a member of the AUR family of kinases. A cell cycle-regulated serine/threonine protein kinase that is overexpressed in many tumor cell lines. Regulated by phosphorylation-dependent proteasomal degradation. Localized to mitotic centrosomes and spindle microtubules and is required for centrosome maturation. Loss of Aurora A leads to defective mitotic spindles and gross errors in chromosome segregation. Required for centrosome duplication and chromosome segregation. Overexpression in culture drives transformation and aneuploidy, and negatively regulates p53. Amplified or overexpressed in many tumors or cell lines. Found as a skin tumor susceptibility gene in mouse, and a human SNP in a degradation domain is weakly cancer-associated and undergoes allele-specific amplification. Inhibitors: VX-680, ZM447439, Hesperadin, SNS-595. Note: This description may include information from UniProtKB.
Protein type: Protein kinase, Ser/Thr (non-receptor); EC 188.8.131.52; Protein kinase, Other; Kinase, protein; Other group; AUR family
Cellular Component: microtubule cytoskeleton; centrosome; spindle microtubule; perinuclear region of cytoplasm; spindle; midbody; spindle pole centrosome; nucleus; cytosol
Molecular Function: protein serine/threonine kinase activity; protein binding; ubiquitin protein ligase binding; protein serine/threonine/tyrosine kinase activity; protein kinase binding; ATP binding; protein kinase activity
Biological Process: spindle stabilization; mitosis; regulation of centrosome cycle; phosphoinositide-mediated signaling; positive regulation of mitosis; protein amino acid autophosphorylation; regulation of protein stability; cell cycle; protein amino acid phosphorylation; spindle organization and biogenesis; cell projection organization and biogenesis; anaphase-promoting complex-dependent proteasomal ubiquitin-dependent protein catabolic process; mitotic cell cycle; negative regulation of protein binding; G2/M transition of mitotic cell cycle

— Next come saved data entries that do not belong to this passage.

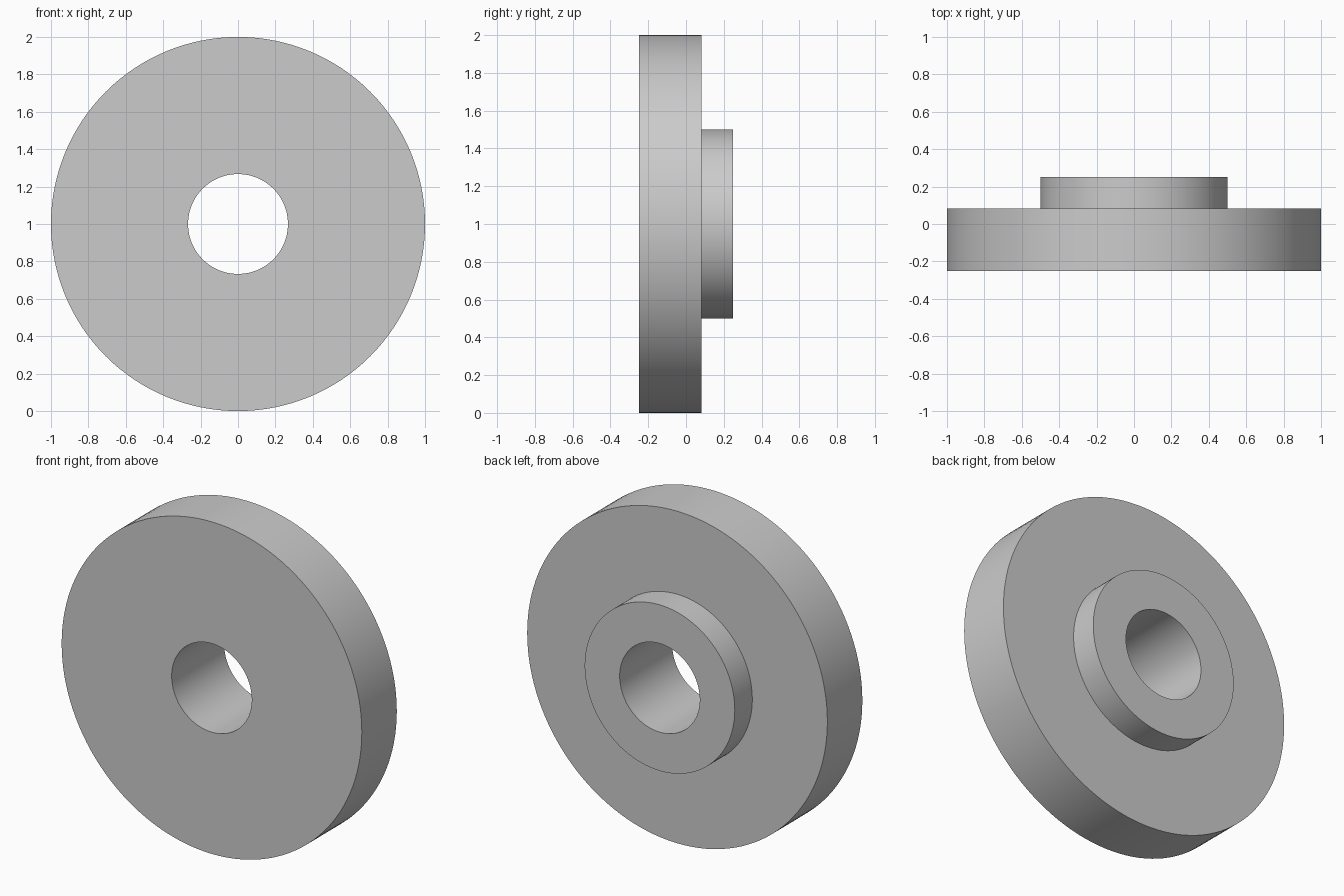
import bpy, bmesh, math
from mathutils import Matrix, Vector

cube = bpy.data.objects.get("Cube")
if cube:
    bpy.data.objects.remove(cube, do_unlink=True)

SEGMENTS = 128
CENTRE = Vector((0, 0, 1))
BORE, HUB, RIM = 0.267, 0.5, 1.0
FRONT, STEP, BACK = -0.25, 0.083, 0.25

# Plain grey metal
grey = bpy.data.materials.new("light_grey")
grey.use_nodes = True
colour = (0.6, 0.6, 0.6, 1)
grey.diffuse_color = colour
grey.node_tree.nodes["Principled BSDF"].inputs["Base Color"].default_value = colour


def lathe(name, profile):
    """Turn a closed (radius, y) profile around the y axis."""
    bm = bmesh.new()
    verts = [bm.verts.new(CENTRE + Vector((r, y, 0))) for r, y in profile]
    edges = [bm.edges.new((v, verts[(i + 1) % len(verts)])) for i, v in enumerate(verts)]
    bmesh.ops.spin(bm, geom=verts + edges, cent=CENTRE, axis=(0, 1, 0),
                   angle=math.tau, steps=SEGMENTS, use_merge=True)
    bmesh.ops.remove_doubles(bm, verts=bm.verts, dist=0.0001)
    bmesh.ops.recalc_face_normals(bm, faces=bm.faces)
    mesh = bpy.data.meshes.new(name)
    bm.to_mesh(mesh)
    bm.free()
    mesh.materials.append(grey)
    obj = bpy.data.objects.new(name, mesh)
    bpy.context.collection.objects.link(obj)
    bpy.ops.object.select_all(action="DESELECT")
    obj.select_set(True)
    bpy.context.view_layer.objects.active = obj
    bpy.ops.object.shade_smooth_by_angle(angle=math.radians(30))
    return obj


# Wide disc with a raised hub behind it and a bore right through
lathe("flanged_disc", [(BORE, FRONT), (RIM, FRONT), (RIM, STEP),
                       (HUB, STEP), (HUB, BACK), (BORE, BACK)])
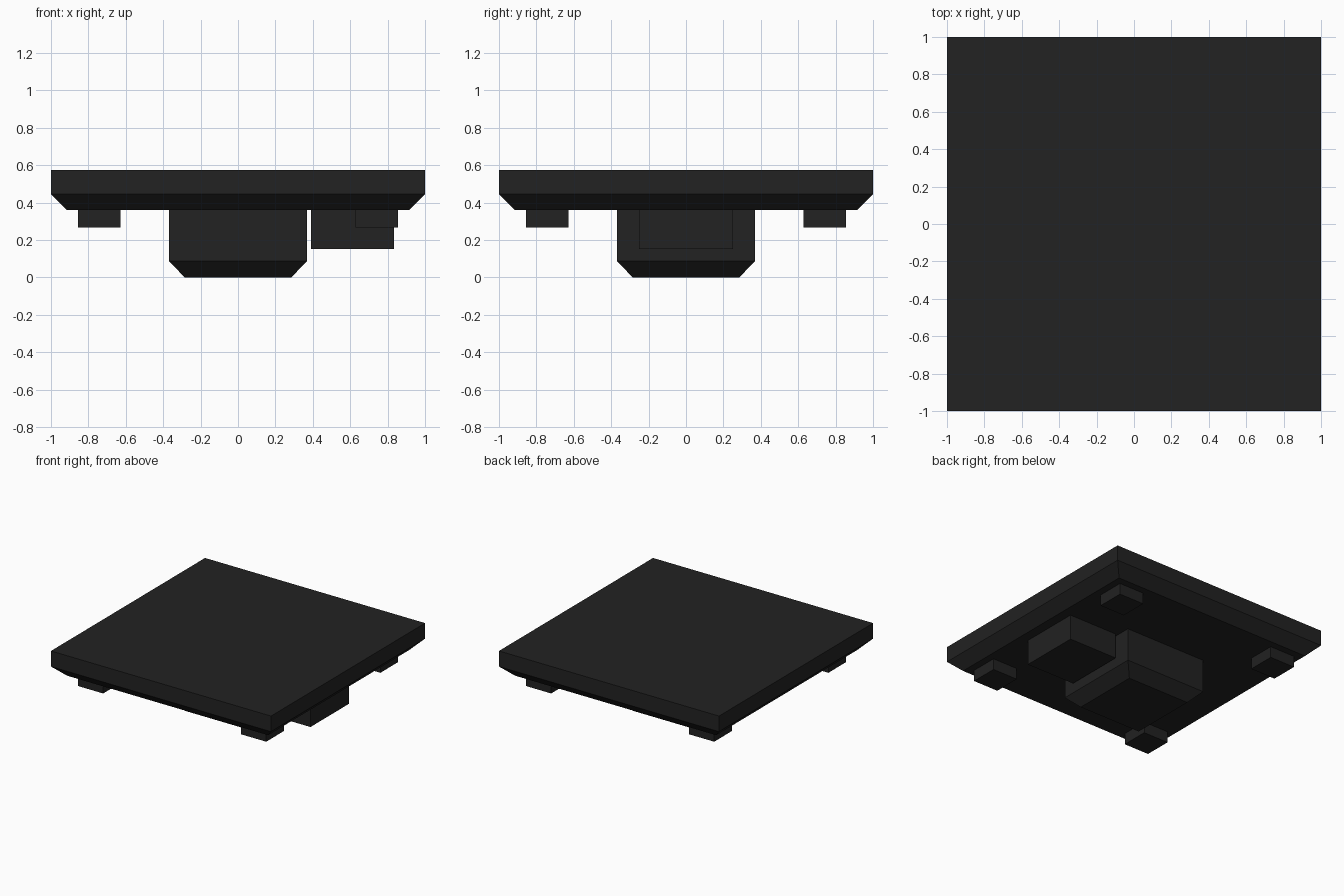
import bpy
import bmesh

if "Cube" in bpy.data.objects:
    bpy.data.objects.remove(bpy.data.objects["Cube"])

dark = bpy.data.materials.new("charcoal plastic")
dark.diffuse_color = (0.016, 0.016, 0.016, 1)
dark.use_nodes = True
dark.node_tree.nodes["Principled BSDF"].inputs["Base Color"].default_value = dark.diffuse_color


def block(name, cx, cy, layers):
    """Closed solid from stacked rectangles: (half x, half y, z), bottom to top."""
    bm = bmesh.new()
    rings = [[bm.verts.new((cx + sx * hx, cy + sy * hy, z))
              for sx, sy in ((-1, -1), (1, -1), (1, 1), (-1, 1))]
             for hx, hy, z in layers]
    bm.faces.new(rings[0][::-1])
    bm.faces.new(rings[-1])
    for low, high in zip(rings, rings[1:]):
        for i in range(4):
            j = (i + 1) % 4
            bm.faces.new((low[i], low[j], high[j], high[i]))
    mesh = bpy.data.meshes.new(name)
    bm.to_mesh(mesh)
    bm.free()
    mesh.materials.append(dark)
    obj = bpy.data.objects.new(name, mesh)
    bpy.context.collection.objects.link(obj)
    return obj


UNDERSIDE = 0.36

# Square top plate with a bevelled lower rim
block("top_plate", 0, 0, [(0.914, 0.914, UNDERSIDE), (1, 1, 0.445), (1, 1, 0.573)])

# Central stem with a bevelled lower end
block("center_stem", 0, 0, [(0.285, 0.285, 0), (0.37, 0.37, 0.088), (0.37, 0.37, UNDERSIDE)])

# Box beside the stem
block("side_box", 0.612, 0, [(0.222, 0.25, 0.152), (0.222, 0.25, UNDERSIDE)])

# Four corner pads
for sx, xname in ((-1, "left"), (1, "right")):
    for sy, yname in ((-1, "front"), (1, "back")):
        block(f"{yname}_{xname}_pad", sx * 0.741, sy * 0.741,
              [(0.114, 0.114, 0.268), (0.114, 0.114, UNDERSIDE)])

SS: The number of records in which this modification site was determined using site-specific methods. SS methods include amino acid sequencing, site-directed mutagenesis, modification site-specific antibodies, specific MS strategies, etc.